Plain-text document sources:
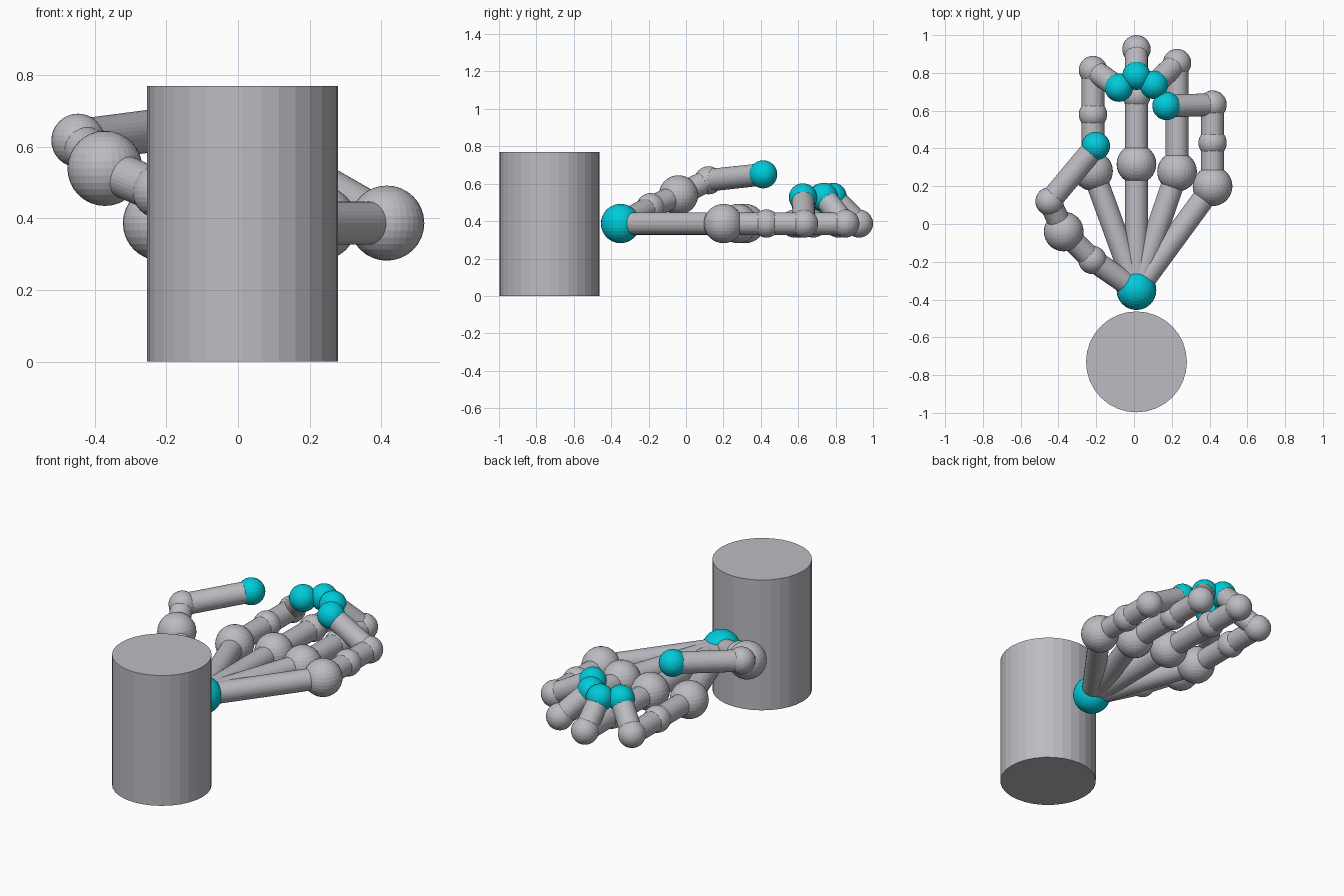
import bpy
from mathutils import Vector

if "Cube" in bpy.data.objects:
    bpy.data.objects.remove(bpy.data.objects["Cube"])


def material(name, rgb):
    m = bpy.data.materials.new(name)
    m.diffuse_color = (*rgb, 1)
    m.use_nodes = True
    m.node_tree.nodes["Principled BSDF"].inputs["Base Color"].default_value = m.diffuse_color
    return m


GRAY = material("light gray", (0.5, 0.5, 0.54))
CYAN = material("cyan", (0.0, 0.60, 0.70))

BIG, SMALL, BONE = 0.105, 0.075, 0.06


def ball(name, pos, radius, mat=GRAY):
    bpy.ops.mesh.primitive_uv_sphere_add(segments=32, ring_count=16, radius=radius, location=pos)
    ob = bpy.context.object
    ob.name = name
    ob.data.materials.append(mat)


def rod(name, a, b, radius=BONE):
    a, b = Vector(a), Vector(b)
    bpy.ops.mesh.primitive_cylinder_add(vertices=32, radius=radius, depth=(b - a).length,
                                        location=(a + b) / 2)
    ob = bpy.context.object
    ob.name = name
    ob.rotation_euler = (b - a).to_track_quat('Z', 'Y').to_euler()
    ob.data.materials.append(GRAY)


# Upright forearm drum and wrist ball
rod("forearm_drum", (0.013, -0.73, 0), (0.013, -0.73, 0.77), 0.267)
WRIST = (0.013, -0.35, 0.387)
ball("wrist_ball", WRIST, BIG, CYAN)

# Joint chains from the wrist outwards: position and ball radius
Z = 0.387


def finger(x, y_knuckle, y_middle, y_end, tip):
    return [((x, y_knuckle, Z), BIG), ((x, y_middle, Z), SMALL),
            ((x, y_end, Z), SMALL), (tip, SMALL)]


chains = {
    "index": finger(-0.217, 0.28, 0.58, 0.815, (-0.08, 0.722, 0.525)),
    "middle": finger(0.013, 0.317, 0.68, 0.925, (0.013, 0.785, 0.53)),
    "ring": finger(0.228, 0.277, 0.612, 0.852, (0.105, 0.737, 0.53)),
    "little": finger(0.416, 0.20, 0.43, 0.632, (0.172, 0.625, 0.527)),
    "thumb": [((-0.22, -0.19, 0.475), SMALL), ((-0.372, -0.04, 0.54), BIG),
              ((-0.447, 0.12, 0.618), SMALL), ((-0.202, 0.413, 0.65), SMALL)],
}

# Balls at the joints, rods between them, cyan fingertips
for name, joints in chains.items():
    start = WRIST
    for i, (pos, radius) in enumerate(joints):
        is_tip = i == len(joints) - 1
        rod(f"{name}_bone_{i + 1}", start, pos)
        ball(f"{name}_tip" if is_tip else f"{name}_joint_{i + 1}", pos, radius,
             CYAN if is_tip else GRAY)
        start = pos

Exercise brief ▸
Write out the data above in full and exactly, but without the pictures.

The answer ▸
import bpy
from mathutils import Vector

if "Cube" in bpy.data.objects:
    bpy.data.objects.remove(bpy.data.objects["Cube"])


def material(name, rgb):
    m = bpy.data.materials.new(name)
    m.diffuse_color = (*rgb, 1)
    m.use_nodes = True
    m.node_tree.nodes["Principled BSDF"].inputs["Base Color"].default_value = m.diffuse_color
    return m


GRAY = material("light gray", (0.5, 0.5, 0.54))
CYAN = material("cyan", (0.0, 0.60, 0.70))

BIG, SMALL, BONE = 0.105, 0.075, 0.06


def ball(name, pos, radius, mat=GRAY):
    bpy.ops.mesh.primitive_uv_sphere_add(segments=32, ring_count=16, radius=radius, location=pos)
    ob = bpy.context.object
    ob.name = name
    ob.data.materials.append(mat)


def rod(name, a, b, radius=BONE):
    a, b = Vector(a), Vector(b)
    bpy.ops.mesh.primitive_cylinder_add(vertices=32, radius=radius, depth=(b - a).length,
                                        location=(a + b) / 2)
    ob = bpy.context.object
    ob.name = name
    ob.rotation_euler = (b - a).to_track_quat('Z', 'Y').to_euler()
    ob.data.materials.append(GRAY)


# Upright forearm drum and wrist ball
rod("forearm_drum", (0.013, -0.73, 0), (0.013, -0.73, 0.77), 0.267)
WRIST = (0.013, -0.35, 0.387)
ball("wrist_ball", WRIST, BIG, CYAN)

# Joint chains from the wrist outwards: position and ball radius
Z = 0.387


def finger(x, y_knuckle, y_middle, y_end, tip):
    return [((x, y_knuckle, Z), BIG), ((x, y_middle, Z), SMALL),
            ((x, y_end, Z), SMALL), (tip, SMALL)]


chains = {
    "index": finger(-0.217, 0.28, 0.58, 0.815, (-0.08, 0.722, 0.525)),
    "middle": finger(0.013, 0.317, 0.68, 0.925, (0.013, 0.785, 0.53)),
    "ring": finger(0.228, 0.277, 0.612, 0.852, (0.105, 0.737, 0.53)),
    "little": finger(0.416, 0.20, 0.43, 0.632, (0.172, 0.625, 0.527)),
    "thumb": [((-0.22, -0.19, 0.475), SMALL), ((-0.372, -0.04, 0.54), BIG),
              ((-0.447, 0.12, 0.618), SMALL), ((-0.202, 0.413, 0.65), SMALL)],
}

# Balls at the joints, rods between them, cyan fingertips
for name, joints in chains.items():
    start = WRIST
    for i, (pos, radius) in enumerate(joints):
        is_tip = i == len(joints) - 1
        rod(f"{name}_bone_{i + 1}", start, pos)
        ball(f"{name}_tip" if is_tip else f"{name}_joint_{i + 1}", pos, radius,
             CYAN if is_tip else GRAY)
        start = pos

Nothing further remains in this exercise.